Supplied information –
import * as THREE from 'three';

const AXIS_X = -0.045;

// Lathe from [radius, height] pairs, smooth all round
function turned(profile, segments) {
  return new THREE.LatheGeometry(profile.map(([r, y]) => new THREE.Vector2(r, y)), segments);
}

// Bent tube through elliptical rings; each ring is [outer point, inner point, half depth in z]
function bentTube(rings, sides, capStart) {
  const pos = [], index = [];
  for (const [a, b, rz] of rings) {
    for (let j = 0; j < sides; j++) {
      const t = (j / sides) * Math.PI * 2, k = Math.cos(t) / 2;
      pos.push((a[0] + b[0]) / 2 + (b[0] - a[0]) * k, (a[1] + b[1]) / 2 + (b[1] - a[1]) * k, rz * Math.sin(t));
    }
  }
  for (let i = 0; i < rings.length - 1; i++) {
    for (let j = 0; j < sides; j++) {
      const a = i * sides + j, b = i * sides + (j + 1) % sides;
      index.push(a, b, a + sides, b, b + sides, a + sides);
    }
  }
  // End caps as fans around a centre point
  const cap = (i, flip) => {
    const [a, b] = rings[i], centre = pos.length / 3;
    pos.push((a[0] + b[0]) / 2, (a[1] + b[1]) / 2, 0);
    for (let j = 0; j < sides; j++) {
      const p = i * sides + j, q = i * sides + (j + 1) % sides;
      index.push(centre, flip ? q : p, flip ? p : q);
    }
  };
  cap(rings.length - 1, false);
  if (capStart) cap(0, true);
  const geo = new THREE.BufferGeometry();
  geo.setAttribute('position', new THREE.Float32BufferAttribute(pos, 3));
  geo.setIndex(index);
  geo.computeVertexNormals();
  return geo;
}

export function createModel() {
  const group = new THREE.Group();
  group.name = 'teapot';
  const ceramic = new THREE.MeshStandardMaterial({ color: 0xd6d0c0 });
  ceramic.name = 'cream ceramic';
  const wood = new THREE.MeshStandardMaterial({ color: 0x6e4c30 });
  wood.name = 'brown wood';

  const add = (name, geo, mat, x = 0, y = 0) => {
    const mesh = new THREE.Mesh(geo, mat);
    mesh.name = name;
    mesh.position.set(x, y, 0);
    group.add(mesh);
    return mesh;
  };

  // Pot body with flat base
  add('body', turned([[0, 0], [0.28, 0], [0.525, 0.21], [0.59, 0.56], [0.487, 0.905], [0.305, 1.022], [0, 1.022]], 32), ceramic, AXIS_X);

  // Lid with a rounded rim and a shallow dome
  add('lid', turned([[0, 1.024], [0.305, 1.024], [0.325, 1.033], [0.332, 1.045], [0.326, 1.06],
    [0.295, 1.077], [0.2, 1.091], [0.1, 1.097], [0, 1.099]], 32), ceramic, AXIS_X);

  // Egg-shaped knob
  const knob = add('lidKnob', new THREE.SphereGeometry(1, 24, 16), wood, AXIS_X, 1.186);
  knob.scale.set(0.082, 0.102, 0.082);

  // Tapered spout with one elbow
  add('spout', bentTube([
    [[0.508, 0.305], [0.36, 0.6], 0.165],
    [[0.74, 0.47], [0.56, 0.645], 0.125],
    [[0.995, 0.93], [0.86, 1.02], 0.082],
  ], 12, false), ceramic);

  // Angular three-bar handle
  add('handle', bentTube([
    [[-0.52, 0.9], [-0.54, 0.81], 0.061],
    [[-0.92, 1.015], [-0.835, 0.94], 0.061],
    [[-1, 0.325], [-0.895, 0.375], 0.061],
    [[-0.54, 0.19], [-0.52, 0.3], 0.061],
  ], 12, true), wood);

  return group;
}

What to work on – When you come to the line containing "geo.setIndex(index);", give it and stop; before that, repeat each line of the material exactly from the first one.

Expected answer –
import * as THREE from 'three';

const AXIS_X = -0.045;

// Lathe from [radius, height] pairs, smooth all round
function turned(profile, segments) {
  return new THREE.LatheGeometry(profile.map(([r, y]) => new THREE.Vector2(r, y)), segments);
}

// Bent tube through elliptical rings; each ring is [outer point, inner point, half depth in z]
function bentTube(rings, sides, capStart) {
  const pos = [], index = [];
  for (const [a, b, rz] of rings) {
    for (let j = 0; j < sides; j++) {
      const t = (j / sides) * Math.PI * 2, k = Math.cos(t) / 2;
      pos.push((a[0] + b[0]) / 2 + (b[0] - a[0]) * k, (a[1] + b[1]) / 2 + (b[1] - a[1]) * k, rz * Math.sin(t));
    }
  }
  for (let i = 0; i < rings.length - 1; i++) {
    for (let j = 0; j < sides; j++) {
      const a = i * sides + j, b = i * sides + (j + 1) % sides;
      index.push(a, b, a + sides, b, b + sides, a + sides);
    }
  }
  // End caps as fans around a centre point
  const cap = (i, flip) => {
    const [a, b] = rings[i], centre = pos.length / 3;
    pos.push((a[0] + b[0]) / 2, (a[1] + b[1]) / 2, 0);
    for (let j = 0; j < sides; j++) {
      const p = i * sides + j, q = i * sides + (j + 1) % sides;
      index.push(centre, flip ? q : p, flip ? p : q);
    }
  };
  cap(rings.length - 1, false);
  if (capStart) cap(0, true);
  const geo = new THREE.BufferGeometry();
  geo.setAttribute('position', new THREE.Float32BufferAttribute(pos, 3));
  geo.setIndex(index);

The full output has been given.